MATERIAL FOR THIS TASK
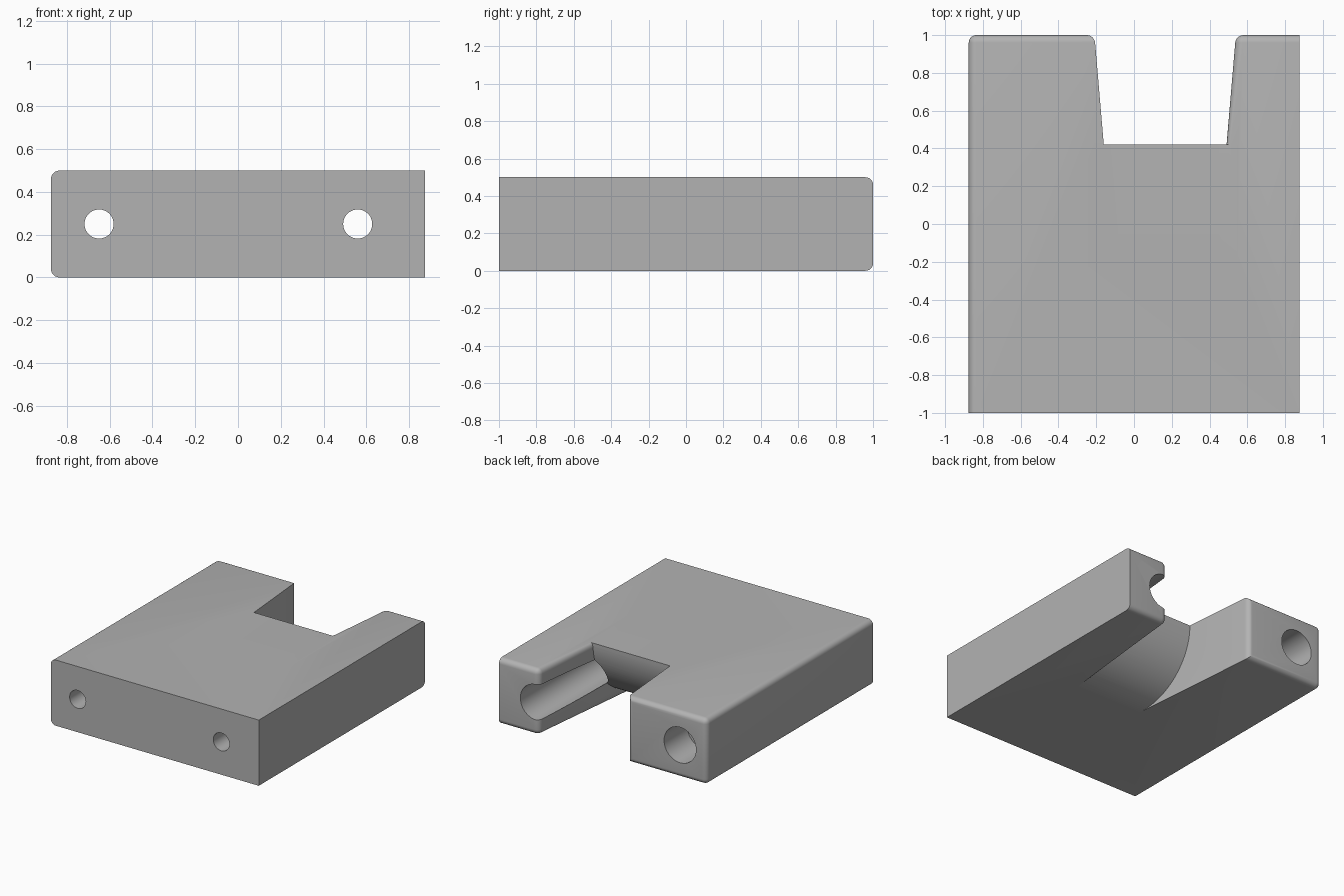
import bpy
import bmesh
import math
from mathutils import Matrix

cube = bpy.data.objects.get("Cube")
if cube:
    bpy.data.objects.remove(cube, do_unlink=True)

HX, HY, H = 0.875, 1.0, 0.5      # half width, half depth, height
NOTCH_TOP, RADIUS = 0.42, 0.5    # top lip of the slot and its rounded nose
ROOT = NOTCH_TOP - RADIUS        # where the nose meets the underside
FILLET, TAPER = 0.04, 0.085

grey = bpy.data.materials.new("plain grey")
grey.use_nodes = True
colour = (0.45, 0.45, 0.45, 1)
grey.diffuse_color = colour
grey.node_tree.nodes["Principled BSDF"].inputs["Base Color"].default_value = colour


def finish(bm, name):
    bmesh.ops.recalc_face_normals(bm, faces=bm.faces)
    mesh = bpy.data.meshes.new(name)
    bm.to_mesh(mesh)
    bm.free()
    mesh.materials.append(grey)
    obj = bpy.data.objects.new(name, mesh)
    bpy.context.collection.objects.link(obj)
    return obj


def prism(points, offset):
    bm = bmesh.new()
    face = bm.faces.new([bm.verts.new(p) for p in points])
    new = bmesh.ops.extrude_face_region(bm, geom=[face])["geom"]
    bmesh.ops.translate(bm, vec=offset, verts=[v for v in new if isinstance(v, bmesh.types.BMVert)])
    return bm


def combine(target, tool, operation):
    mod = target.modifiers.new("combine", "BOOLEAN")
    mod.object, mod.operation, mod.solver = tool, operation, "EXACT"
    bpy.ops.object.select_all(action="DESELECT")
    bpy.context.view_layer.objects.active = target
    target.select_set(True)
    bpy.ops.object.modifier_apply(modifier=mod.name)
    bpy.data.objects.remove(tool, do_unlink=True)


def wall(side, y):
    # Tapered slot walls, wider toward the back
    x = -0.16 if side < 0 else 0.49
    return x + side * TAPER * (y - NOTCH_TOP)


# Block with a deep slot between two prongs
outline = [(-HX, -HY), (HX, -HY), (HX, HY), (wall(1, HY), HY), (wall(1, ROOT), ROOT),
           (wall(-1, ROOT), ROOT), (wall(-1, HY), HY), (-HX, HY)]
bm = prism([(x, y, 0) for x, y in outline], (0, 0, H))


def rounded(edge):
    a, b = (v.co for v in edge.verts)
    vertical = abs(a.z - b.z) > 0.1
    if min(a.y, b.y) > HY - 0.01:
        return not (vertical and a.x > HX - 0.01)
    if vertical:
        return False
    on_right_side = max(a.x, b.x) < -HX + 0.01
    on_slot_wall = all(abs(p.x - wall(1, p.y)) < 0.001 for p in (a, b))
    return on_right_side or on_slot_wall


bmesh.ops.bevel(bm, geom=[e for e in bm.edges if rounded(e)], offset=FILLET,
                offset_type="OFFSET", segments=6, profile=0.5, affect="EDGES")
body = finish(bm, "slotted_block")

# Convex nose at the inner end of the slot
steps = 32
profile = [(ROOT - 0.1, H), (ROOT - 0.1, 0)]
for i in range(steps + 1):
    a = math.pi / 2 * i / steps
    profile.append((ROOT + RADIUS * math.sin(a), H - RADIUS * math.cos(a)))
left, right = wall(-1, NOTCH_TOP) - 0.05, wall(1, NOTCH_TOP) + 0.06
nose = finish(prism([(left, y, z) for y, z in profile], (right - left, 0, 0)), "slot_nose")
combine(body, nose, "UNION")


# Bolt holes, with wider bores entering from the back
def drill(x, radius, y0, y1):
    bm = bmesh.new()
    bmesh.ops.create_cone(bm, cap_ends=True, segments=48, radius1=radius, radius2=radius, depth=y1 - y0,
                          matrix=Matrix.Translation((x, (y0 + y1) / 2, H / 2)) @ Matrix.Rotation(math.pi / 2, 4, "X"))
    combine(body, finish(bm, "drill"), "DIFFERENCE")


for x, bore_end in ((-0.65, 0.72), (0.56, -0.3)):
    drill(x, 0.068, -1.1, 1.1)
    drill(x, 0.135, bore_end, 1.1)

bpy.ops.object.shade_smooth_by_angle(angle=math.radians(30))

WHAT YOU WILL DO
Across the entries, how many lines include the string "with"? The answer should be only a number.

TASK OUTPUT
2